═════ Available data

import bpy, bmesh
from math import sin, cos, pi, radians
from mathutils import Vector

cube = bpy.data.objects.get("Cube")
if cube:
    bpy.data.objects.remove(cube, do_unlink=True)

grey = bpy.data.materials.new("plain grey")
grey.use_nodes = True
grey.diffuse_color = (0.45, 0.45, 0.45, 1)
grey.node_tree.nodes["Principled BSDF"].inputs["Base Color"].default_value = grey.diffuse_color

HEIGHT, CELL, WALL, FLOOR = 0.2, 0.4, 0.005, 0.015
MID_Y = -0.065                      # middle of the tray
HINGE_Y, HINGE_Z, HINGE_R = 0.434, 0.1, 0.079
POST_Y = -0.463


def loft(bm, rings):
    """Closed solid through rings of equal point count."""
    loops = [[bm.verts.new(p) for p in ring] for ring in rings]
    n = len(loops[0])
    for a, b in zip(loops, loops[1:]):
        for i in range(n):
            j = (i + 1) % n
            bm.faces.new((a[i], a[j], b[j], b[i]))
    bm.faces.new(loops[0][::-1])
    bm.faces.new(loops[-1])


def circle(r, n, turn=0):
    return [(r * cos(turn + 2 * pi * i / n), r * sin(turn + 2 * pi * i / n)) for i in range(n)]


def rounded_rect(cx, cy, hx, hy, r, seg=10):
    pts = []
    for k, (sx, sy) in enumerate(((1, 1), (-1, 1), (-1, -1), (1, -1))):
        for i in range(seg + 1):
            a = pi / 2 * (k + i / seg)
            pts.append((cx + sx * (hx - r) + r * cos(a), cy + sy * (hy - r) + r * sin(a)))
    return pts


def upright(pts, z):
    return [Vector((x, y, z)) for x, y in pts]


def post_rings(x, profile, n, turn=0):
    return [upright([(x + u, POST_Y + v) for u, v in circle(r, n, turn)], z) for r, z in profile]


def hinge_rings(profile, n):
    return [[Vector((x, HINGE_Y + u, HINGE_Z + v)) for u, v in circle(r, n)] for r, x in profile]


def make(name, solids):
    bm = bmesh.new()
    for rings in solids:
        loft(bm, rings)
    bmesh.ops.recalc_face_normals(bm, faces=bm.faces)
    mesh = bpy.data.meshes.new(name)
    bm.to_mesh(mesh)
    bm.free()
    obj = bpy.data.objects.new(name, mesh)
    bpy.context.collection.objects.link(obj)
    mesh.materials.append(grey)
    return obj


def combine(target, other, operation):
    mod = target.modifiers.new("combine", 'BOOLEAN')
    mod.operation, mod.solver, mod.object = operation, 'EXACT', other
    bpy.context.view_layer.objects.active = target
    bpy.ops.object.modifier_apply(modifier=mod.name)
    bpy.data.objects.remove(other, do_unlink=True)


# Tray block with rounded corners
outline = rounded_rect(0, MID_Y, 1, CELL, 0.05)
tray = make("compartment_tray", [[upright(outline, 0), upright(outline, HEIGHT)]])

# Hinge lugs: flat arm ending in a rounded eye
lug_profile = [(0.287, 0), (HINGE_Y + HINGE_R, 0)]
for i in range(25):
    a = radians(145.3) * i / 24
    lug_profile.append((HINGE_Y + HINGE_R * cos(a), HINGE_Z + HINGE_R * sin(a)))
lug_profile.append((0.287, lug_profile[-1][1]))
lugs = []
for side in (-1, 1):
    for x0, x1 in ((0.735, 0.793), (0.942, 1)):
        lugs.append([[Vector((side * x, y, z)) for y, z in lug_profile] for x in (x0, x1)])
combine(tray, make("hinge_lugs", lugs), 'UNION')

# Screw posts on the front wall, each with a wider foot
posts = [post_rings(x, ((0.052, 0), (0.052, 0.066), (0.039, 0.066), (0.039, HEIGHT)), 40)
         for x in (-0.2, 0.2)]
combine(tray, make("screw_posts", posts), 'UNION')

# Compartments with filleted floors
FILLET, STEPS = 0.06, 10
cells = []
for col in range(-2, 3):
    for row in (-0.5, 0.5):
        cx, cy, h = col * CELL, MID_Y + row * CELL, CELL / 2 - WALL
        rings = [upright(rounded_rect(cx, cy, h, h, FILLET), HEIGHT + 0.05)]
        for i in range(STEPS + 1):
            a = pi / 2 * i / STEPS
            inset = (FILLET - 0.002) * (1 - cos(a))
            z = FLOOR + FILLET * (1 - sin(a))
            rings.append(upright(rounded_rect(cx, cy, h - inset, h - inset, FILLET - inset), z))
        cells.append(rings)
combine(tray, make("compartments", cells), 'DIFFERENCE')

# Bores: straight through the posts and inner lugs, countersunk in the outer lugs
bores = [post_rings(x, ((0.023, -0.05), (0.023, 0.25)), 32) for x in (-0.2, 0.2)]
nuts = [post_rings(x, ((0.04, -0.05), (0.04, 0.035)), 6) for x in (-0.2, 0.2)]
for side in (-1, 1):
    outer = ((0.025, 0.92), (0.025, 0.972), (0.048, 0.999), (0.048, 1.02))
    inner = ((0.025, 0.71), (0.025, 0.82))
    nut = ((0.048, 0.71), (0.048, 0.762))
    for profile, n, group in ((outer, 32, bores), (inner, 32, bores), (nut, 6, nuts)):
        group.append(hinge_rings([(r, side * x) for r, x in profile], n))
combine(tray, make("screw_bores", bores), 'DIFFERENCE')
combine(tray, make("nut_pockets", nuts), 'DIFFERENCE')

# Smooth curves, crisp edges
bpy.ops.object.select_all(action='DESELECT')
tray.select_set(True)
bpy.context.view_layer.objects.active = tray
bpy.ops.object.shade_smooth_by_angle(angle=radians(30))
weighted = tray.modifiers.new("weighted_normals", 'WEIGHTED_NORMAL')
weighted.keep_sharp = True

══════════

Repeat every entry exactly, please.

**Answer to this exercise:**
import bpy, bmesh
from math import sin, cos, pi, radians
from mathutils import Vector

cube = bpy.data.objects.get("Cube")
if cube:
    bpy.data.objects.remove(cube, do_unlink=True)

grey = bpy.data.materials.new("plain grey")
grey.use_nodes = True
grey.diffuse_color = (0.45, 0.45, 0.45, 1)
grey.node_tree.nodes["Principled BSDF"].inputs["Base Color"].default_value = grey.diffuse_color

HEIGHT, CELL, WALL, FLOOR = 0.2, 0.4, 0.005, 0.015
MID_Y = -0.065                      # middle of the tray
HINGE_Y, HINGE_Z, HINGE_R = 0.434, 0.1, 0.079
POST_Y = -0.463


def loft(bm, rings):
    """Closed solid through rings of equal point count."""
    loops = [[bm.verts.new(p) for p in ring] for ring in rings]
    n = len(loops[0])
    for a, b in zip(loops, loops[1:]):
        for i in range(n):
            j = (i + 1) % n
            bm.faces.new((a[i], a[j], b[j], b[i]))
    bm.faces.new(loops[0][::-1])
    bm.faces.new(loops[-1])


def circle(r, n, turn=0):
    return [(r * cos(turn + 2 * pi * i / n), r * sin(turn + 2 * pi * i / n)) for i in range(n)]


def rounded_rect(cx, cy, hx, hy, r, seg=10):
    pts = []
    for k, (sx, sy) in enumerate(((1, 1), (-1, 1), (-1, -1), (1, -1))):
        for i in range(seg + 1):
            a = pi / 2 * (k + i / seg)
            pts.append((cx + sx * (hx - r) + r * cos(a), cy + sy * (hy - r) + r * sin(a)))
    return pts


def upright(pts, z):
    return [Vector((x, y, z)) for x, y in pts]


def post_rings(x, profile, n, turn=0):
    return [upright([(x + u, POST_Y + v) for u, v in circle(r, n, turn)], z) for r, z in profile]


def hinge_rings(profile, n):
    return [[Vector((x, HINGE_Y + u, HINGE_Z + v)) for u, v in circle(r, n)] for r, x in profile]


def make(name, solids):
    bm = bmesh.new()
    for rings in solids:
        loft(bm, rings)
    bmesh.ops.recalc_face_normals(bm, faces=bm.faces)
    mesh = bpy.data.meshes.new(name)
    bm.to_mesh(mesh)
    bm.free()
    obj = bpy.data.objects.new(name, mesh)
    bpy.context.collection.objects.link(obj)
    mesh.materials.append(grey)
    return obj


def combine(target, other, operation):
    mod = target.modifiers.new("combine", 'BOOLEAN')
    mod.operation, mod.solver, mod.object = operation, 'EXACT', other
    bpy.context.view_layer.objects.active = target
    bpy.ops.object.modifier_apply(modifier=mod.name)
    bpy.data.objects.remove(other, do_unlink=True)


# Tray block with rounded corners
outline = rounded_rect(0, MID_Y, 1, CELL, 0.05)
tray = make("compartment_tray", [[upright(outline, 0), upright(outline, HEIGHT)]])

# Hinge lugs: flat arm ending in a rounded eye
lug_profile = [(0.287, 0), (HINGE_Y + HINGE_R, 0)]
for i in range(25):
    a = radians(145.3) * i / 24
    lug_profile.append((HINGE_Y + HINGE_R * cos(a), HINGE_Z + HINGE_R * sin(a)))
lug_profile.append((0.287, lug_profile[-1][1]))
lugs = []
for side in (-1, 1):
    for x0, x1 in ((0.735, 0.793), (0.942, 1)):
        lugs.append([[Vector((side * x, y, z)) for y, z in lug_profile] for x in (x0, x1)])
combine(tray, make("hinge_lugs", lugs), 'UNION')

# Screw posts on the front wall, each with a wider foot
posts = [post_rings(x, ((0.052, 0), (0.052, 0.066), (0.039, 0.066), (0.039, HEIGHT)), 40)
         for x in (-0.2, 0.2)]
combine(tray, make("screw_posts", posts), 'UNION')

# Compartments with filleted floors
FILLET, STEPS = 0.06, 10
cells = []
for col in range(-2, 3):
    for row in (-0.5, 0.5):
        cx, cy, h = col * CELL, MID_Y + row * CELL, CELL / 2 - WALL
        rings = [upright(rounded_rect(cx, cy, h, h, FILLET), HEIGHT + 0.05)]
        for i in range(STEPS + 1):
            a = pi / 2 * i / STEPS
            inset = (FILLET - 0.002) * (1 - cos(a))
            z = FLOOR + FILLET * (1 - sin(a))
            rings.append(upright(rounded_rect(cx, cy, h - inset, h - inset, FILLET - inset), z))
        cells.append(rings)
combine(tray, make("compartments", cells), 'DIFFERENCE')

# Bores: straight through the posts and inner lugs, countersunk in the outer lugs
bores = [post_rings(x, ((0.023, -0.05), (0.023, 0.25)), 32) for x in (-0.2, 0.2)]
nuts = [post_rings(x, ((0.04, -0.05), (0.04, 0.035)), 6) for x in (-0.2, 0.2)]
for side in (-1, 1):
    outer = ((0.025, 0.92), (0.025, 0.972), (0.048, 0.999), (0.048, 1.02))
    inner = ((0.025, 0.71), (0.025, 0.82))
    nut = ((0.048, 0.71), (0.048, 0.762))
    for profile, n, group in ((outer, 32, bores), (inner, 32, bores), (nut, 6, nuts)):
        group.append(hinge_rings([(r, side * x) for r, x in profile], n))
combine(tray, make("screw_bores", bores), 'DIFFERENCE')
combine(tray, make("nut_pockets", nuts), 'DIFFERENCE')

# Smooth curves, crisp edges
bpy.ops.object.select_all(action='DESELECT')
tray.select_set(True)
bpy.context.view_layer.objects.active = tray
bpy.ops.object.shade_smooth_by_angle(angle=radians(30))
weighted = tray.modifiers.new("weighted_normals", 'WEIGHTED_NORMAL')
weighted.keep_sharp = True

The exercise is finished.